-- Opening Marker --
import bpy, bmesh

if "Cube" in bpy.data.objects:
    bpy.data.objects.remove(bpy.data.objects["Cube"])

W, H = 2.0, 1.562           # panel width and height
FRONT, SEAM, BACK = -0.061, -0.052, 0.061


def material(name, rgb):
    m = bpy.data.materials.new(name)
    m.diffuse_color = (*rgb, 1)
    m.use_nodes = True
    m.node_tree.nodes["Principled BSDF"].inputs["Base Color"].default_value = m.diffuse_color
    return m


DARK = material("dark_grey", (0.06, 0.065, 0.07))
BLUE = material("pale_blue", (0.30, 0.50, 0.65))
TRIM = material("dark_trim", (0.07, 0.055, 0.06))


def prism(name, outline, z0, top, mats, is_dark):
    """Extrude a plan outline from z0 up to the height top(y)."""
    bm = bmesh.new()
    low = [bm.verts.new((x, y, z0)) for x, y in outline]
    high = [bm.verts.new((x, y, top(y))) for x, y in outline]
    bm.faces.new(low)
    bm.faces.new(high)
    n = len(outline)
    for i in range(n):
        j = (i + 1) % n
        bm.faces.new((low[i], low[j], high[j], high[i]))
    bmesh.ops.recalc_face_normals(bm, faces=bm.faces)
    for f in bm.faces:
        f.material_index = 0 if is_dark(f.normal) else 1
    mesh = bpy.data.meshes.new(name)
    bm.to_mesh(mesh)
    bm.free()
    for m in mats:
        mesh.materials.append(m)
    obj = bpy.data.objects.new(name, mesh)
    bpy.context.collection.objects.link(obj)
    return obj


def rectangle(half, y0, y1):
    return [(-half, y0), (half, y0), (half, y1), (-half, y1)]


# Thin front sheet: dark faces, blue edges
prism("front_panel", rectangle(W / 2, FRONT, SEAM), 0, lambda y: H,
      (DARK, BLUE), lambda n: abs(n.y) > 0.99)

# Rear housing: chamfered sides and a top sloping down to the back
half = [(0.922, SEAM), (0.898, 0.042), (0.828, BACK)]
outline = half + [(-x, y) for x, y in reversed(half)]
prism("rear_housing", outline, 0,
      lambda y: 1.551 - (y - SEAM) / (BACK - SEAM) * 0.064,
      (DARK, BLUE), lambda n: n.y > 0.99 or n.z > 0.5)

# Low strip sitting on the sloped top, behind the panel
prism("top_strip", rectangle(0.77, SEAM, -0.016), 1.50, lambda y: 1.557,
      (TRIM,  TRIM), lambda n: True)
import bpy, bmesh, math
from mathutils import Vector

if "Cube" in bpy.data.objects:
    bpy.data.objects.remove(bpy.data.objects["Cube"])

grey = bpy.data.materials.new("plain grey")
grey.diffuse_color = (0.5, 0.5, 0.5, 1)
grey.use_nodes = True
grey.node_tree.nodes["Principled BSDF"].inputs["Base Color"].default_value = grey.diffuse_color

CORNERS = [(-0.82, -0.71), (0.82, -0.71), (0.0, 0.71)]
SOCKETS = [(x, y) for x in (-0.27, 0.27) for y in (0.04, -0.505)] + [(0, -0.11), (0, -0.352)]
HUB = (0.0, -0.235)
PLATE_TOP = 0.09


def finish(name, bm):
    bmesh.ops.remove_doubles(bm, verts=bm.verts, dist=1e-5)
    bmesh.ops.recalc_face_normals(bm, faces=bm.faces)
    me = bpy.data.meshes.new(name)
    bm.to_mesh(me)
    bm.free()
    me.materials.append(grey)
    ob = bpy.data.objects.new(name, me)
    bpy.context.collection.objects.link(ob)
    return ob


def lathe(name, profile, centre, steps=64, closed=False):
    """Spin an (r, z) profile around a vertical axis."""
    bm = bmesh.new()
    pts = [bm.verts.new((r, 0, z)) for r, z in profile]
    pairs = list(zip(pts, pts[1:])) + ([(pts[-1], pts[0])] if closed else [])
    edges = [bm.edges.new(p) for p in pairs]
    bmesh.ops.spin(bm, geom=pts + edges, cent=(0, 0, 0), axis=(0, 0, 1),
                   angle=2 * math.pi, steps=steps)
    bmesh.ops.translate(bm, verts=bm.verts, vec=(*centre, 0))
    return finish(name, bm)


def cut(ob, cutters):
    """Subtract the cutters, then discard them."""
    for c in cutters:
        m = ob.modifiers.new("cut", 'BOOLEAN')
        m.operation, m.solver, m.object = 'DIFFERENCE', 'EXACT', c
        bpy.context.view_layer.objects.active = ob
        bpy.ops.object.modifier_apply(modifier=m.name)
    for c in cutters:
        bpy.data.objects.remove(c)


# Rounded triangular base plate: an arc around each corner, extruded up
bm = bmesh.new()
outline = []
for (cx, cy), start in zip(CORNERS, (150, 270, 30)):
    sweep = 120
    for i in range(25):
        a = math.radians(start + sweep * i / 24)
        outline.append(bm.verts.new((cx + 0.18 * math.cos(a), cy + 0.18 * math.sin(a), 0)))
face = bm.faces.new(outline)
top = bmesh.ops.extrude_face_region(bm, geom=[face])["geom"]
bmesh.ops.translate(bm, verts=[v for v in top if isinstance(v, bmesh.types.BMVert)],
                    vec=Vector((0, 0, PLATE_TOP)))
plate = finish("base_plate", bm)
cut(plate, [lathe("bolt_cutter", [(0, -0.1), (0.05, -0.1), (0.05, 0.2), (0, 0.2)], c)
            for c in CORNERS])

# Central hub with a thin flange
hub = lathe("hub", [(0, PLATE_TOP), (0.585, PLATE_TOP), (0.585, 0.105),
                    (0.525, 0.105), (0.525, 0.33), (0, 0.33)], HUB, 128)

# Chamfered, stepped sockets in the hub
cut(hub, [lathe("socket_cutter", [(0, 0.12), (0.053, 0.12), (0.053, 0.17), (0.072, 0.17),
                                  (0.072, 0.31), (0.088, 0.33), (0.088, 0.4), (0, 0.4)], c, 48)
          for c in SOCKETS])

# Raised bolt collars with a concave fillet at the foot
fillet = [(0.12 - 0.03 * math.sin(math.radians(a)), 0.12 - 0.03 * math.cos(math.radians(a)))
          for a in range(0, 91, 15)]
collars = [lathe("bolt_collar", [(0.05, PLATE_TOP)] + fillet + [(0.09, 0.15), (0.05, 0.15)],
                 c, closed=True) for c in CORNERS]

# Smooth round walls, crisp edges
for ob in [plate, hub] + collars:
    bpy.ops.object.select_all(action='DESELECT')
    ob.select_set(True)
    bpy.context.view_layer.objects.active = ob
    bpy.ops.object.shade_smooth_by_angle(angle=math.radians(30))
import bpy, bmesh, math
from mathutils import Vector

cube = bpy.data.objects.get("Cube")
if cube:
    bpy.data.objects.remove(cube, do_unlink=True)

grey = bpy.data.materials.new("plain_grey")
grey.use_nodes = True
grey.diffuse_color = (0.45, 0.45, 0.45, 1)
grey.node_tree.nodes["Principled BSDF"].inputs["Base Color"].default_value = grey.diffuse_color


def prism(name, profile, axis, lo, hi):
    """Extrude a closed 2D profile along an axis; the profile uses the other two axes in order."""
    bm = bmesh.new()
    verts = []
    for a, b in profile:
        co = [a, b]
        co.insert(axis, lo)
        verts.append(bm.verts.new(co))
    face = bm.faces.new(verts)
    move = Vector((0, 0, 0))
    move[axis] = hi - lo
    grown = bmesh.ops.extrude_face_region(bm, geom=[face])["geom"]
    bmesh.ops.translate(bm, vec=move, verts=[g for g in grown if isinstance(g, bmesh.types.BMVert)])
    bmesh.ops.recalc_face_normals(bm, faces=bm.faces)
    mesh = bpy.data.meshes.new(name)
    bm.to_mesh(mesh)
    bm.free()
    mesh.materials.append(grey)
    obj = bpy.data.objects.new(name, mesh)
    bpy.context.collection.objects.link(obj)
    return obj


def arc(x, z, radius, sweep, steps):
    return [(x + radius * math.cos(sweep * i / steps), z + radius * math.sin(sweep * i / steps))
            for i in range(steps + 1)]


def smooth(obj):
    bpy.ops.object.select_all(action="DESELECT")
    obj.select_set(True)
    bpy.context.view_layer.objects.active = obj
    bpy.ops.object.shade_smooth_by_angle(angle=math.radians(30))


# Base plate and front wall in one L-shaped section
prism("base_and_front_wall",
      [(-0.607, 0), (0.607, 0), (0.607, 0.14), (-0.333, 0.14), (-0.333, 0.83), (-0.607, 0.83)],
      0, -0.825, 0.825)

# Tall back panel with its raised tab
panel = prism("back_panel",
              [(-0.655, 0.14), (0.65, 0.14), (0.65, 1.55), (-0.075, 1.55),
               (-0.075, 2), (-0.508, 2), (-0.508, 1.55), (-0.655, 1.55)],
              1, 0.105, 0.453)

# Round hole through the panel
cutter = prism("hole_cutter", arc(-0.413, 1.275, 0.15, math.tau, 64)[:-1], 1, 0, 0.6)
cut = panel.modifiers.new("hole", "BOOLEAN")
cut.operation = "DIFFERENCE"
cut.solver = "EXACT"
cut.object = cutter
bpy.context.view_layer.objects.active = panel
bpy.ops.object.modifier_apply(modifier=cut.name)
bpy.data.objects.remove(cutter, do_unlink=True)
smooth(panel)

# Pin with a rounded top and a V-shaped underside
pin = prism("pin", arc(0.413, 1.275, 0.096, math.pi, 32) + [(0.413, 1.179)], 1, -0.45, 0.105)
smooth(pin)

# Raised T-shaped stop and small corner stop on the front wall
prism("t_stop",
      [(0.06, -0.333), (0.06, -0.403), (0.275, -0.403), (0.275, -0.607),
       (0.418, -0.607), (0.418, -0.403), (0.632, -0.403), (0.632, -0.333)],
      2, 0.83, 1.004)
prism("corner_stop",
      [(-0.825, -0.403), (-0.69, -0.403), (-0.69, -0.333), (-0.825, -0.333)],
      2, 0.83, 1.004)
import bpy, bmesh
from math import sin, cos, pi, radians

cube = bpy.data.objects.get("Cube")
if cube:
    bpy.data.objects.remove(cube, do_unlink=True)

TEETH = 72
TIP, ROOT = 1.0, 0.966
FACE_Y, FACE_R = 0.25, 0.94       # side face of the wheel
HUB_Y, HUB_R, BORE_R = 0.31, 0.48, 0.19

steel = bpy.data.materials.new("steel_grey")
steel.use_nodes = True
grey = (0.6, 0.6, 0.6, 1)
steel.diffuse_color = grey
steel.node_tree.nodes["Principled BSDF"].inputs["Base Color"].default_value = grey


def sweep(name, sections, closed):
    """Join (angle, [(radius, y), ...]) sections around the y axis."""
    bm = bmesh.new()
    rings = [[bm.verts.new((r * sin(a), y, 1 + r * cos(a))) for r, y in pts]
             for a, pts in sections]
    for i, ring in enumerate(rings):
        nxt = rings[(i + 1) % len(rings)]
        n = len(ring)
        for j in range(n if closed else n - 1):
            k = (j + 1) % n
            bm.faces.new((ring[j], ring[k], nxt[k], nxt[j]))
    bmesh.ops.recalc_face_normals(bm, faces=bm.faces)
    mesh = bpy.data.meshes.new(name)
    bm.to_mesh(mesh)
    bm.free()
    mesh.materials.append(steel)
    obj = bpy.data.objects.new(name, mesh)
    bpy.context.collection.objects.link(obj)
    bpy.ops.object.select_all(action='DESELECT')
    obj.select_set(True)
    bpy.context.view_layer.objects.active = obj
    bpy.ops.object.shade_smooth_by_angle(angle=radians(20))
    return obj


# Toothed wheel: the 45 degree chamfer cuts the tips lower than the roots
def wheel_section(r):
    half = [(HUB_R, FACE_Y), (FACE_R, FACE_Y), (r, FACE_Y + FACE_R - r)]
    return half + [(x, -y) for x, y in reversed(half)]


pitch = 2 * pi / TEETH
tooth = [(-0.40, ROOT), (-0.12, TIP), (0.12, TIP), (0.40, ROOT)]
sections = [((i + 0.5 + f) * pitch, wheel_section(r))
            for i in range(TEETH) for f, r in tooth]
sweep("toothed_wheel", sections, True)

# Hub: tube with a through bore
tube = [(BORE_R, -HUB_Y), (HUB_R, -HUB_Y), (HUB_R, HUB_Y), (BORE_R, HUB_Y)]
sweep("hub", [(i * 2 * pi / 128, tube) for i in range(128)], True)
-- Closing Marker --
**What you should do:** Give again, exactly as written, the lines running from the first line of the data above through the line that contains "m.use_nodes = True".

**Written answer:**
import bpy, bmesh

if "Cube" in bpy.data.objects:
    bpy.data.objects.remove(bpy.data.objects["Cube"])

W, H = 2.0, 1.562           # panel width and height
FRONT, SEAM, BACK = -0.061, -0.052, 0.061


def material(name, rgb):
    m = bpy.data.materials.new(name)
    m.diffuse_color = (*rgb, 1)
    m.use_nodes = True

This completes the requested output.